Making Drug Microparticles a Thousand Times Faster

News   May 10, 2018 | Original story from University of Pennsylvania

 
Making Drug Microparticles a Thousand Times Faster

Using lithography to simultaneously etch 10,260 devices into a four-inch silicon wafer, sandwiching it between two glass plates to make hollow channels, and hooking up its single sets of inlets and outlets, the Penn team's system produces an effective flow rate than is more than ten thousand times faster than what can be typically achieved in a microfluidic device.
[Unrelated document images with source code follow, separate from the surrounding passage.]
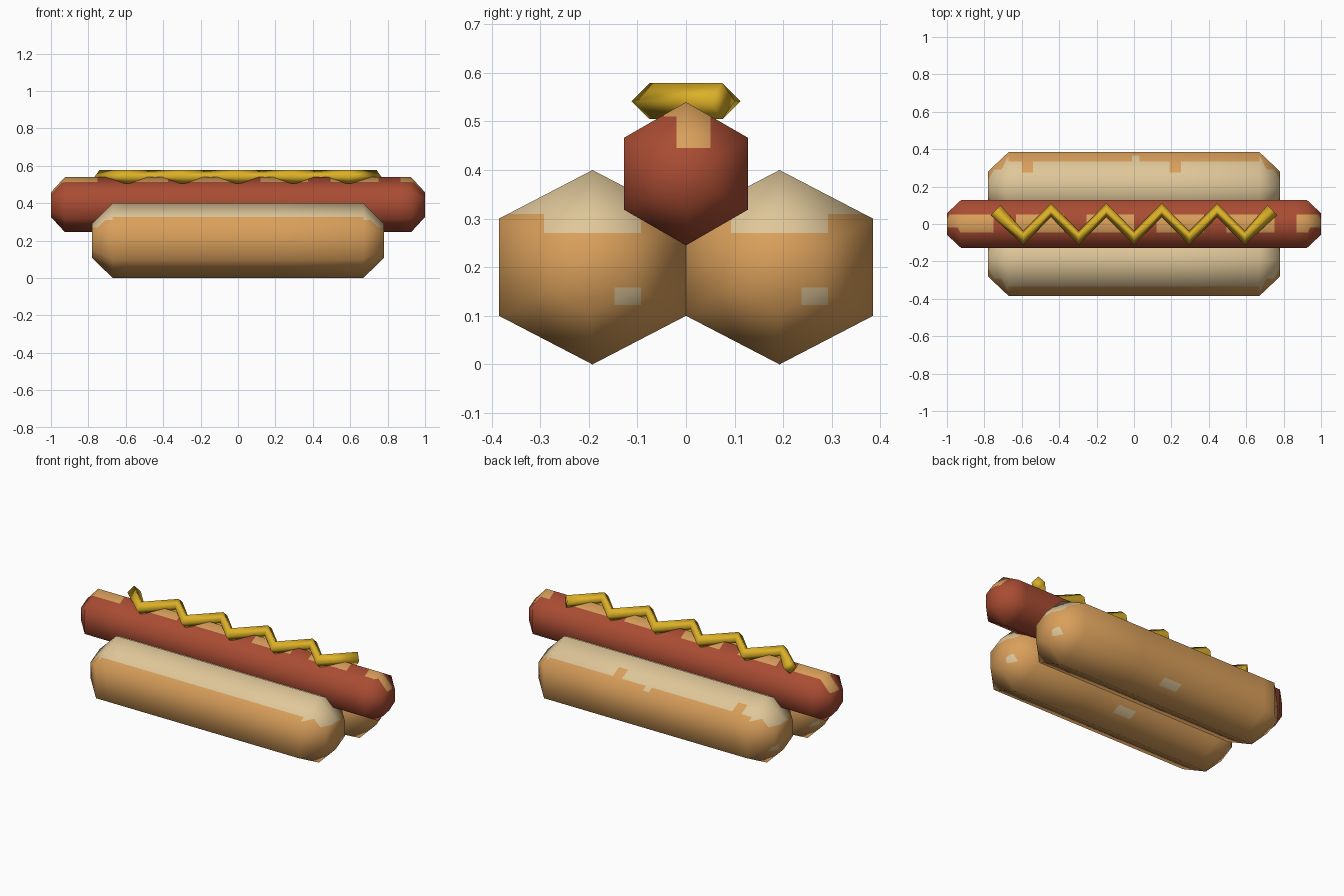
import bpy, bmesh, math
from mathutils import Vector

if "Cube" in bpy.data.objects:
    bpy.data.objects.remove(bpy.data.objects["Cube"])


def mat(name, rgb):
    m = bpy.data.materials.new(name)
    m.diffuse_color = (*rgb, 1)
    m.use_nodes = True
    m.node_tree.nodes["Principled BSDF"].inputs["Base Color"].default_value = m.diffuse_color
    return m


CREAM = mat("bun_cream", (0.74, 0.57, 0.32))
TAN = mat("toasted_tan", (0.70, 0.35, 0.105))
RED = mat("sausage_red", (0.40, 0.073, 0.033))
YELLOW = mat("mustard_yellow", (0.72, 0.44, 0.02))


def finish(name, bm, mats, rule=None, core=None):
    bmesh.ops.recalc_face_normals(bm, faces=bm.faces)
    for f in bm.faces:
        f.smooth = True
        if rule:
            f.material_index = int(rule(f.calc_center_median(), f.normal))
    me = bpy.data.meshes.new(name)
    bm.to_mesh(me)
    bm.free()
    for m in mats:
        me.materials.append(m)
    ob = bpy.data.objects.new(name, me)
    bpy.context.collection.objects.link(ob)
    if core:  # rounded shading that ignores the colour cuts
        L, y, z = core
        me.normals_split_custom_set_from_vertices(
            [(v.co - Vector((max(-L, min(L, v.co.x)), y, z))).normalized() for v in me.vertices])
    return ob


def hex_loaf(cy, cz, ry, rz, stations):
    """Six-sided loaf along x with a vertex up; stations are (x, scale)."""
    bm = bmesh.new()
    rings = []
    for x, s in stations:
        ring = []
        for i in range(6):
            a = math.radians(90 + 60 * i)
            ring.append(bm.verts.new((x, cy + s * ry * math.cos(a) / math.cos(math.radians(30)),
                                      cz + s * rz * math.sin(a))))
        rings.append(ring)
    for a, b in zip(rings, rings[1:]):
        for i in range(6):
            j = (i + 1) % 6
            bm.faces.new((a[i], a[j], b[j], b[i]))
    bm.faces.new(rings[0])
    bm.faces.new(rings[-1])
    return bm


def cut(bm, axis, values):
    for v in values:
        co, no = Vector((0, 0, 0)), Vector((0, 0, 0))
        co[axis], no[axis] = v, 1
        bmesh.ops.bisect_plane(bm, geom=bm.verts[:] + bm.edges[:] + bm.faces[:],
                               plane_co=co, plane_no=no, dist=1e-5)


# Bun halves: tan crust with a cream top
for name, cy in (("front_bun", -0.1925), ("back_bun", 0.1925)):
    bm = hex_loaf(cy, 0.2, 0.1925, 0.2, [(-0.78, 0.46), (-0.67, 1), (0.67, 1), (0.78, 0.46)])
    cut(bm, 0, [-0.6, -0.54, -0.05, -0.01, 0.03, 0.07, 0.19, 0.25])
    cut(bm, 1, [cy - 0.1, cy + 0.045, cy + 0.1, cy + 0.15])
    cut(bm, 2, [0.122, 0.158, 0.27, 0.31, 0.326, 0.357])

    def is_cream(c, n, cy=cy):
        dy = c.y - cy
        if abs(c.x) > 0.67:  # rounded ends
            if 0.045 < dy < 0.1 and 0.122 < c.z < 0.158:
                return True
            return c.z > (0.27 if abs(dy) < 0.1 else 0.31)
        if c.z < 0.1:  # pale spot underneath
            return -0.05 < c.x < 0.07 and 0.1 < dy < 0.15
        if dy > 0:  # drips on the rear crust line
            if -0.6 < c.x < -0.54 or 0.19 < c.x < 0.25:
                return c.z > 0.357
            if -0.01 < c.x < 0.03:
                return c.z > 0.31
        return c.z > 0.326

    finish(name, bm, [TAN, CREAM], is_cream, (0.62, cy, 0.2))

# Sausage with tan patches along its top
bm = hex_loaf(0, 0.3925, 0.128, 0.1475, [(-1, 0.45), (-0.925, 1), (0.925, 1), (1, 0.45)])
gaps = [(-0.75 + 0.375 * i, -0.63 + 0.375 * i) for i in range(5)]
cut(bm, 0, [v for g in gaps for v in g])
cut(bm, 1, [-0.045, -0.02, 0.05])
cut(bm, 2, [0.445, 0.51])


def is_patch(c, n):
    if abs(c.x) > 0.925:
        return c.z > (0.445 if c.y > -0.02 else 0.51) and -0.045 < c.y < 0.05
    return c.z > 0.5 and -0.045 < c.y < 0.05 and not any(a < c.x < b for a, b in gaps)


finish("sausage", bm, [RED, TAN], is_patch, (0.88, 0, 0.3925))

# Mustard zigzag: four-sided tube swept along the points
pts = [Vector((0.148 * i, 0.075 if i % 2 else -0.075, 0.542)) for i in range(-5, 6)]
bm = bmesh.new()
rings = []
for i, p in enumerate(pts):
    t = (pts[min(i + 1, 10)] - pts[max(i - 1, 0)]).normalized()
    side, up = Vector((-t.y, t.x, 0)) * 0.037, Vector((0, 0, 0.037))
    rings.append([bm.verts.new(p + d) for d in (up, side, -up, -side)])
for a, b in zip(rings, rings[1:]):
    for i in range(4):
        j = (i + 1) % 4
        bm.faces.new((a[i], a[j], b[j], b[i]))
bm.faces.new(rings[0])
bm.faces.new(rings[-1])
finish("mustard", bm, [YELLOW])
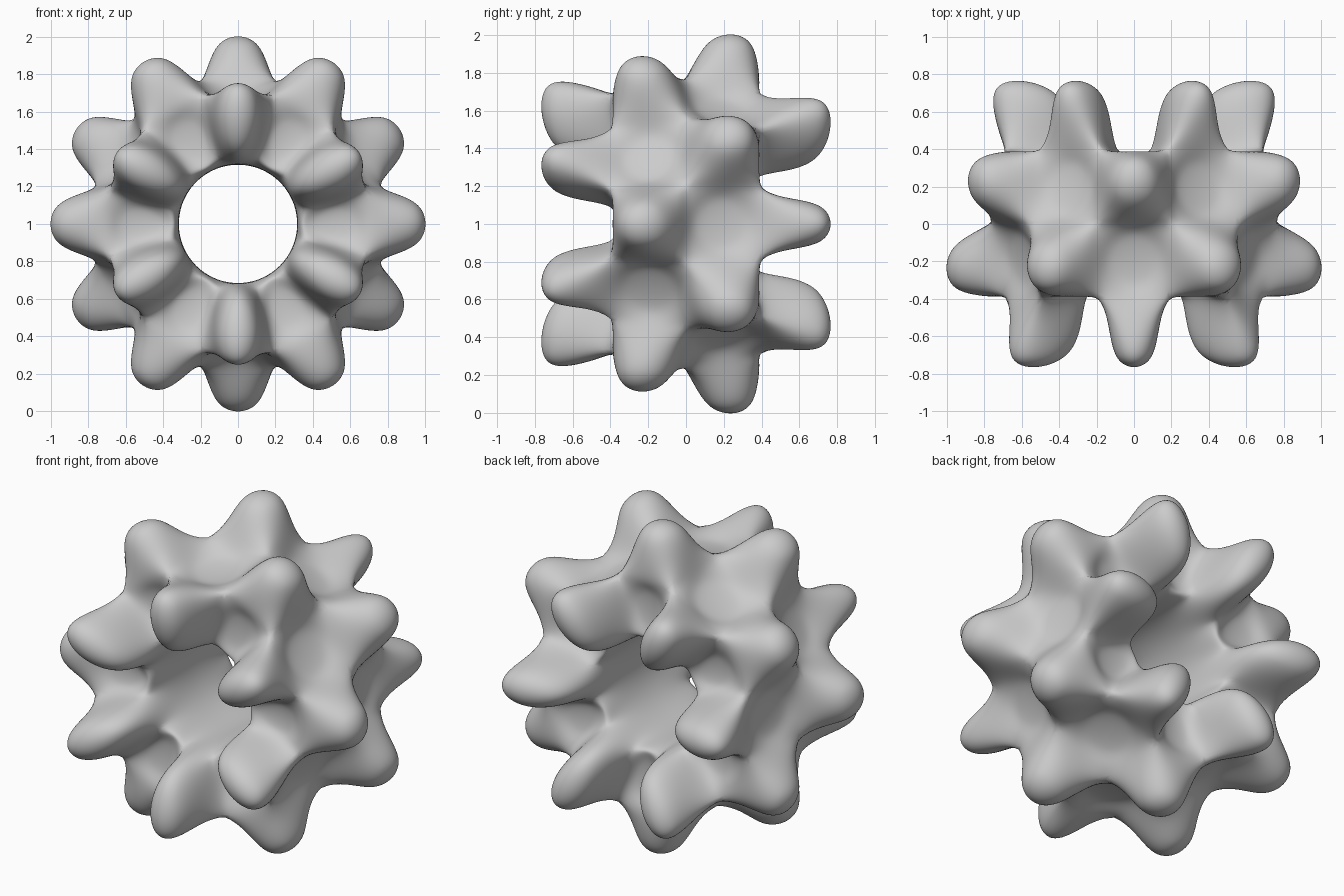
import bpy, bmesh
from math import sin, cos, radians

if "Cube" in bpy.data.objects:
    bpy.data.objects.remove(bpy.data.objects["Cube"])

SEGS = 12
STEP = 360 / SEGS

# Cross-section of the ring as (distance from the hole axis, y)
PROFILE = [(0.79, 0), (0.72, 0.4), (0.325, 0.4), (0.334, 0),
           (0.325, -0.4), (0.72, -0.4)]

# Knob tips: (radial distance, y, half width) at the two ends of the tip face
RIM_TIP = [(1.025, 0.10, 0.135), (1.027, 0.39, 0.135)]
FACE_TIP = [(0.86, 0.83, 0.155), (0.33, 0.76, 0.13)]


def flip(tip):
    """Mirror a tip to the front half, keeping profile order."""
    return [(r, -y, w) for r, y, w in reversed(tip)]


# Profile row -> (which alternate segments grow a knob, tip shape)
KNOBS = {0: (0, RIM_TIP), 1: (1, FACE_TIP),
         4: (0, flip(FACE_TIP)), 5: (1, flip(RIM_TIP))}


def place(angle, r, y, side=0.0):
    """Point around the y axis; angle 0 is straight up."""
    a = radians(angle)
    return (r * sin(a) + side * cos(a), y, 1 + r * cos(a) - side * sin(a))


bm = bmesh.new()
rings = [[bm.verts.new(place((s - 0.5) * STEP, r, y)) for s in range(SEGS)]
         for r, y in PROFILE]
pits = []

for row in range(len(PROFILE)):
    a, b = rings[row], rings[(row + 1) % len(PROFILE)]
    for s in range(SEGS):
        n = (s + 1) % SEGS
        base = [a[s], a[n], b[n], b[s]]
        if row in KNOBS and s % 2 == KNOBS[row][0]:
            # Knob: four walls and a tip in place of the base face
            (r0, y0, w0), (r1, y1, w1) = KNOBS[row][1]
            ang = s * STEP
            tip = [bm.verts.new(place(ang, *p)) for p in
                   ((r0, y0, -w0), (r0, y0, w0), (r1, y1, w1), (r1, y1, -w1))]
            for k in range(4):
                j = (k + 1) % 4
                bm.faces.new((base[k], base[j], tip[j], tip[k]))
            bm.faces.new(tip)
        else:
            face = bm.faces.new(base)
            if row in KNOBS:
                pits.append(face)

bmesh.ops.recalc_face_normals(bm, faces=bm.faces)
# Shallow dimples between the knobs
bmesh.ops.inset_individual(bm, faces=pits, thickness=0.07, depth=-0.06)
for f in bm.faces:
    f.smooth = True

mesh = bpy.data.meshes.new("knobbed_ring")
bm.to_mesh(mesh)
bm.free()
ring = bpy.data.objects.new("knobbed_ring", mesh)
bpy.context.collection.objects.link(ring)

# Round everything off
sub = ring.modifiers.new("smooth", 'SUBSURF')
sub.levels = 4
sub.render_levels = 4
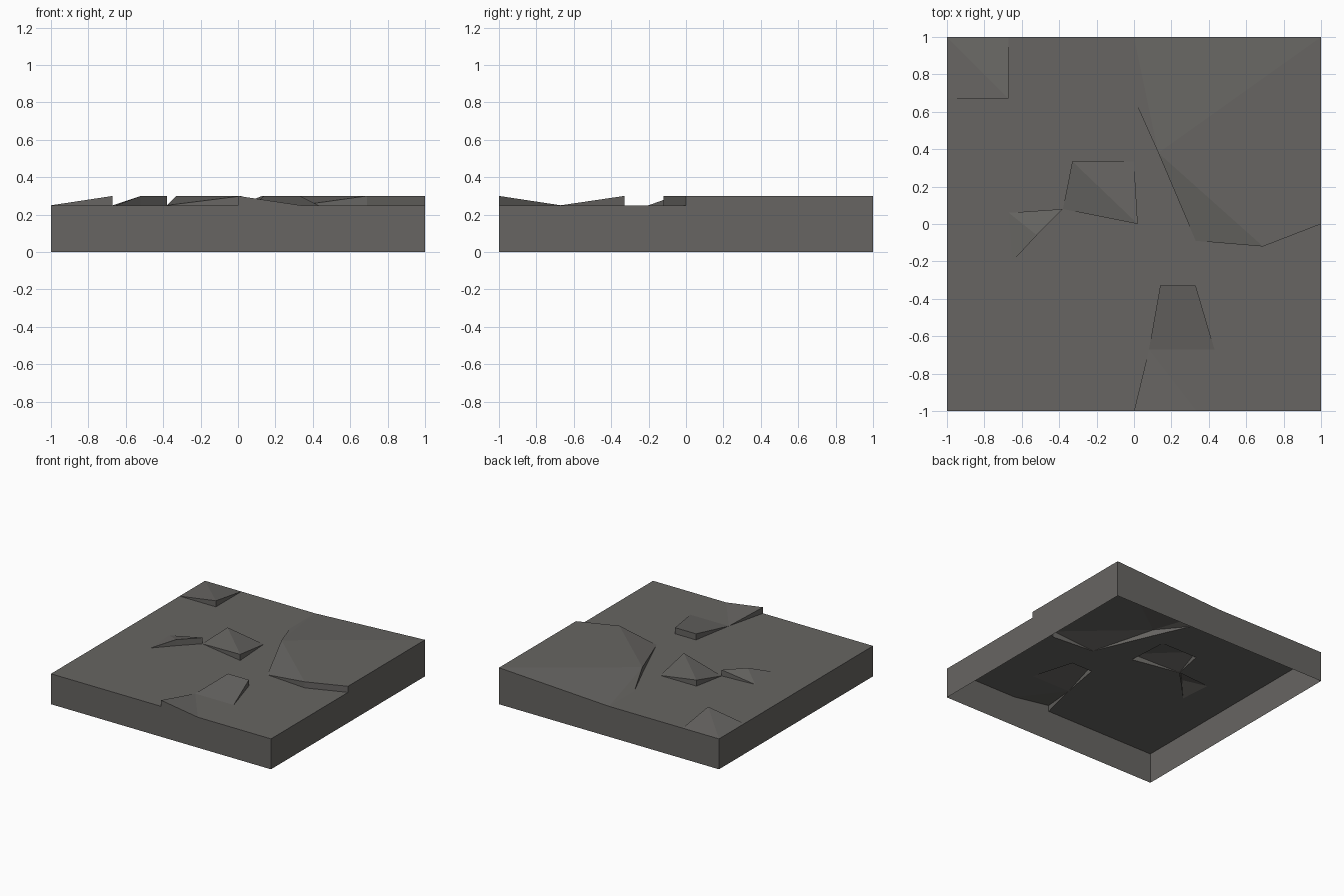
import bpy
import bmesh
from mathutils import Vector
from mathutils.geometry import delaunay_2d_cdt

LOW, HIGH = 0.25, 0.30

cube = bpy.data.objects.get("Cube")
if cube:
    bpy.data.objects.remove(cube, do_unlink=True)

stone = bpy.data.materials.new("grey_stone")
stone.use_nodes = True
grey = (0.135, 0.13, 0.122, 1)
stone.diffuse_color = grey
stone.node_tree.nodes["Principled BSDF"].inputs["Base Color"].default_value = grey

# Tilted flagstones: counter-clockwise outline, which corners are raised, facets
STONES = [
    # corner stone
    ([(-1, 1), (-1, .67), (-.67, .67), (-.67, 1)], {2}, ["023", "012"]),
    # middle stone, ridged along its diagonal
    ([(-.33, .335), (-.38, .08), (.02, 0), (0, .335)], {0, 2}, ["012", "023"]),
    # small wedge
    ([(-.38, .08), (-.67, .06), (-.65, -.2), (-.52, -.06)], {0, 3}, ["013", "123"]),
    # front stone
    ([(0, -1), (.335, -1), (.43, -.67), (.33, -.33), (.14, -.33), (.08, -.67)],
     {0, 3, 4}, ["015", "125", "2345"]),
    # large back stone
    ([(1, 1), (0, 1), (0, .67), (.13, .38), (.33, -.09), (.69, -.12), (1, 0)],
     {0, 3, 5, 6}, ["013", "123", "345", "0356"]),
]

bm = bmesh.new()


def face(points):
    """Add a face, dropping corners that coincide."""
    unique = []
    for p in points:
        if tuple(p) not in unique:
            unique.append(tuple(p))
    if len(unique) > 2:
        return bm.faces.new([bm.verts.new(p) for p in unique])


def on_rim(a, b):
    return any(abs(a[i]) > .999 and abs(a[i] - b[i]) < .001 for i in (0, 1))


# Ground sheet with an opening under each stone
flat = [Vector(p) for p in [(-1, -1), (1, -1), (1, 1), (-1, 1)]]
loops = [[0, 1, 2, 3]]
for outline, raised, facets in STONES:
    loops.append(list(range(len(flat), len(flat) + len(outline))))
    flat += [Vector(p) for p in outline]
co, _, tris, _, _, owners = delaunay_2d_cdt(flat, [], loops, 1, 1e-4)
for tri, owner in zip(tris, owners):
    if all(i == 0 for i in owner):
        face([(co[i].x, co[i].y, LOW) for i in tri])

# Stone tops and the steps around them
for outline, raised, facets in STONES:
    top = [(x, y, HIGH if i in raised else LOW) for i, (x, y) in enumerate(outline)]
    for facet in facets:
        face([top[int(i)] for i in facet])
    for a, b in zip(top, top[1:] + top[:1]):
        if not on_rim(a, b):
            face([(*a[:2], LOW), (*b[:2], LOW), b, a])

bmesh.ops.remove_doubles(bm, verts=bm.verts, dist=.0005)

# Outer walls hang from the rim; the underside stays open
rim = [[v.co.copy() for v in e.verts] for e in bm.edges
       if e.is_boundary and on_rim(*[v.co for v in e.verts])
       and (e.verts[0].co - e.verts[1].co).xy.length > .01]
for a, b in rim:
    face([(a.x, a.y, 0), (b.x, b.y, 0), b, a])
bmesh.ops.remove_doubles(bm, verts=bm.verts, dist=.0005)

# Turn every face outward
bmesh.ops.recalc_face_normals(bm, faces=bm.faces)
for f in bm.faces:
    f.normal_update()
    centre = f.calc_center_median()
    on_wall = max(abs(centre.x), abs(centre.y)) > .999
    if f.normal.z < -.5 or (on_wall and f.normal.dot(centre) < 0):
        f.normal_flip()

mesh = bpy.data.meshes.new("stone_floor")
bm.to_mesh(mesh)
bm.free()
mesh.materials.append(stone)
floor = bpy.data.objects.new("stone_floor", mesh)
bpy.context.collection.objects.link(floor)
Credit: University of Pennsylvania

 
 
 

RELATED ARTICLES

3-D Printed Sugar Scaffolds Offer Sweet Solution for Tissue Engineering

News

University of Illinois engineers built a 3-D printer that offers a sweet solution to making detailed structures that commercial 3-D printers can’t: Rather than a layer-upon-layer solid shell, it produces a delicate network of thin ribbons of hardened isomalt, the type of sugar alcohol used to make throat lozenges.

READ MORE

New Areas of the Brain Become Active After Students Learn Physics

News

Parts of the brain not traditionally associated with learning science become active when people are confronted with solving physics problems.

READ MORE

Diamonds Could Decrease Cost of Imaging and Spectroscopy Devices

News

A new approach shows great promise for enhancing the signal from magnetic resonance imaging (MRI) and nuclear magnetic resonance (NMR) using lasers without expensive magnets.

READ MORE

 

Comments | 0 ADD COMMENT

Like what you just read? You can find similar content on the communities below.

Applied Sciences

To personalize the content you see on Technology Networks homepage, Log In or Subscribe for Free

LOGIN SUBSCRIBE FOR FREE
 

We've updated our Privacy Policy to make it clearer how we use your personal data.

We use cookies to provide you with a better experience, read our Cookie Policy